You’ll remember that in mid-August I took the two axles to Tucson Differential with a request that the center sections be swapped. This entailed a lot of steps:
- Disassemble both of the axles so that the center sections could be removed.
- Disassemble the low-pinion-and-“Magic Box” combination.
- Machine the front pinion support / housing on the high-pinion center section so it would accept the “Magic Box.”
- Drill new mounting holes in the “Magic Box” so that it could be clocked over to a more-horizontal orientation; in turn, this would mean that the upper end (with the input and output yokes) wouldn’t stick up as high as it might have otherwise and that it would be more in line with the transfer case yoke.
- Weld the original mounting holes to prevent leakage from the “Magic Box.”
When I took the axles to Bill, he told me that it would be about 2 1/2 weeks before he could work on them. I visited him after about 3 weeks and he had just disassembled them. We had originally thought that he could swap the pinion supports, but that turned out to be impossible as the high-pinion support has extra galleys inside to ensure that the bearings get oiled properly. Those galleys interfered with the ring gear in the low-pinion center section. Also, the low-pinion support didn’t have any corresponding oil galleys, and it wasn’t practical to reinvent them, so the result was that the high-pinion support was itself machined to provide a clean, smooth mounting surface for the “Magic Box.”
The back axle was ready in short order, as it only had to be disassembled and reassembled with the low-pinion center section. I opted not to take delivery of it, though, until the middle axle was ready. Because Tucson Differential doesn’t have the ability to machine or weld aluminum, that work had to be subcontracted – and then both Bill and I had to wait on the subcontractor’s schedule!
This week, it all finally came together. The subcontractor returned the modified “Magic Box” to Bill, Bill put everything together – again, and I collected them two days ago (Thursday, 10/8). Here are some photos I took.
We ultimately couldn’t lay the “Magic Box” over as flat as we wanted to, because of interference issues between one of the center gear’s bearings in the Box and the bolts that hold the Box to the center section. But my guesstimate is that the Box is now at about a 25-to-30-degree angle instead of its former 45 degrees. And that’s going to be fine, not least because it now holds more oil.
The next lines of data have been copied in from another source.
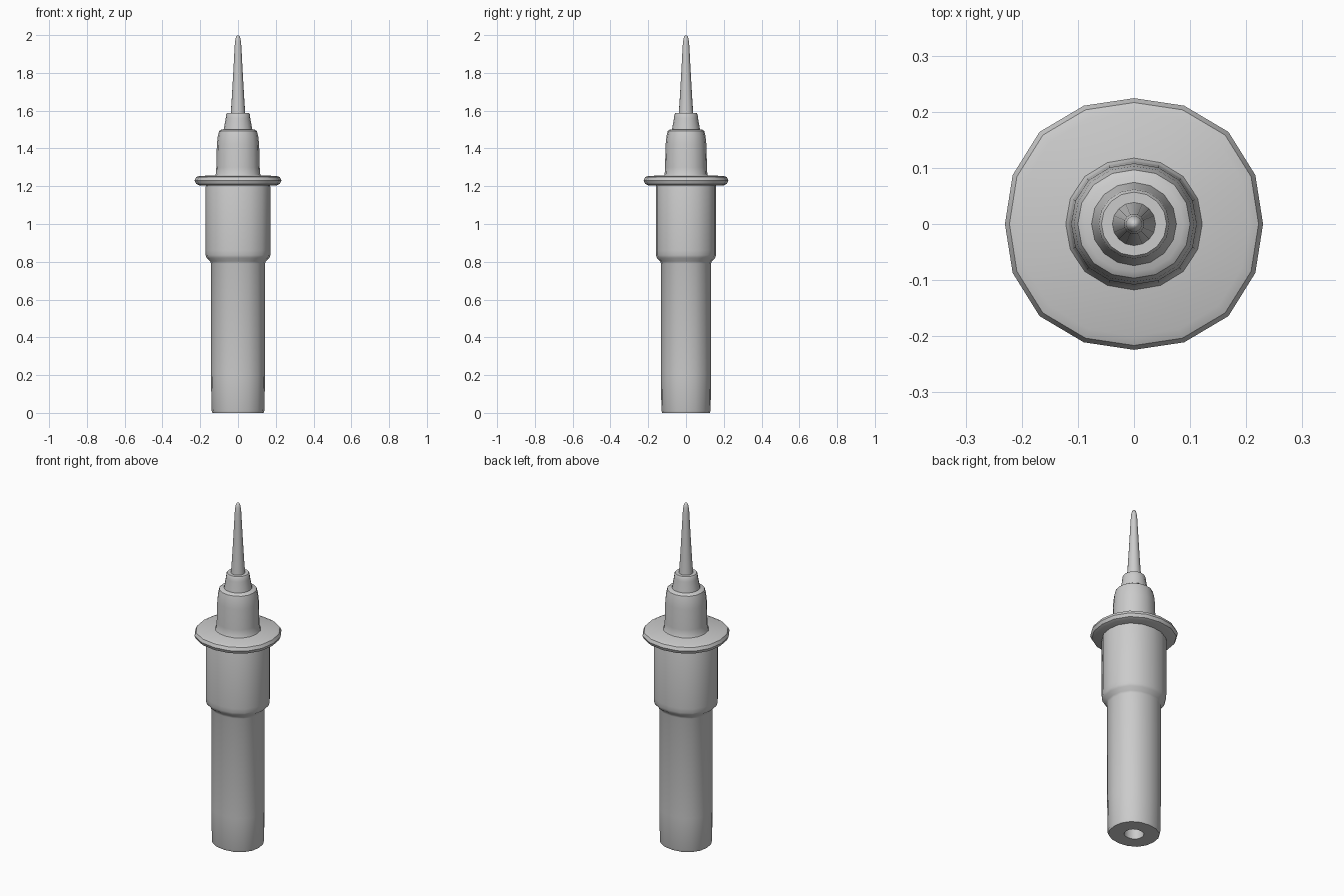
import bpy, bmesh, math

if "Cube" in bpy.data.objects:
    bpy.data.objects.remove(bpy.data.objects["Cube"])

SIDES = 16


def lathe(name, profile, squash=1.0, bulge=0.0):
    """Turn (radius, z) points about z; squash narrows y, bulge fills the diagonals."""
    bm = bmesh.new()
    rings = []
    for r, z in profile:
        if r == 0:
            rings.append([bm.verts.new((0, 0, z))] * SIDES)
            continue
        ring = []
        for i in range(SIDES):
            a = 2 * math.pi * i / SIDES
            k = r * (1 + bulge * math.sin(2 * a) ** 2)
            ring.append(bm.verts.new((k * math.cos(a), k * math.sin(a) * squash, z)))
        rings.append(ring)
    for low, high in zip(rings, rings[1:]):
        for i in range(SIDES):
            j = (i + 1) % SIDES
            corners = list(dict.fromkeys((low[i], low[j], high[j], high[i])))
            bm.faces.new(corners)
    bmesh.ops.recalc_face_normals(bm, faces=bm.faces)
    mesh = bpy.data.meshes.new(name)
    bm.to_mesh(mesh)
    bm.free()
    ob = bpy.data.objects.new(name, mesh)
    bpy.context.collection.objects.link(ob)
    bpy.ops.object.select_all(action='DESELECT')
    ob.select_set(True)
    bpy.context.view_layer.objects.active = ob
    bpy.ops.object.shade_smooth_by_angle(angle=math.radians(40))
    return ob


# handle with end socket, stepping out to the wider sleeve
lathe("handle", [(0, .06), (.053, .06), (.053, 0), (.136, 0), (.14, .012), (.143, .2),
                 (.143, .79), (.147, .803), (.166, .82), (.171, .835),
                 (.172, .86), (.172, 1.195), (.168, 1.21), (0, 1.21)], .93, .04)

# guard flange with rounded rim
lathe("guard_flange", [(0, 1.205), (.205, 1.205), (.222, 1.212), (.23, 1.23),
                       (.222, 1.248), (.205, 1.255), (0, 1.258)], .975, .035)

# nose cone collar
lathe("nose_collar", [(0, 1.25), (.125, 1.25), (.117, 1.265), (.115, 1.3), (.112, 1.42),
                      (.107, 1.465), (.1, 1.492), (.088, 1.5), (0, 1.5)], .965, .02)

# small tapered ferrule
lathe("ferrule", [(0, 1.49), (.077, 1.49), (.075, 1.505), (.065, 1.56), (.063, 1.58),
                  (.058, 1.588), (0, 1.588)], .98)

# long needle tip
lathe("needle", [(0, 1.58), (.039, 1.58), (.034, 1.65), (.028, 1.75), (.022, 1.86),
                 (.018, 1.94), (.014, 1.978), (.008, 1.995), (0, 2.0)])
There will probably have to be some changes made to the frame now, because the upper end of the Box is higher than it used to be. But that’s a small price to pay for the vulnerability reduction to the Box!
I’ll be taking the axles to R&W on Monday. Let’s hope this is the last change we need to make to the axles, and that the frame can be completed and the bodywork begun!
Side note: I am very pleased with the quality of the work done by Tucson Differential and recommend their services without reservation.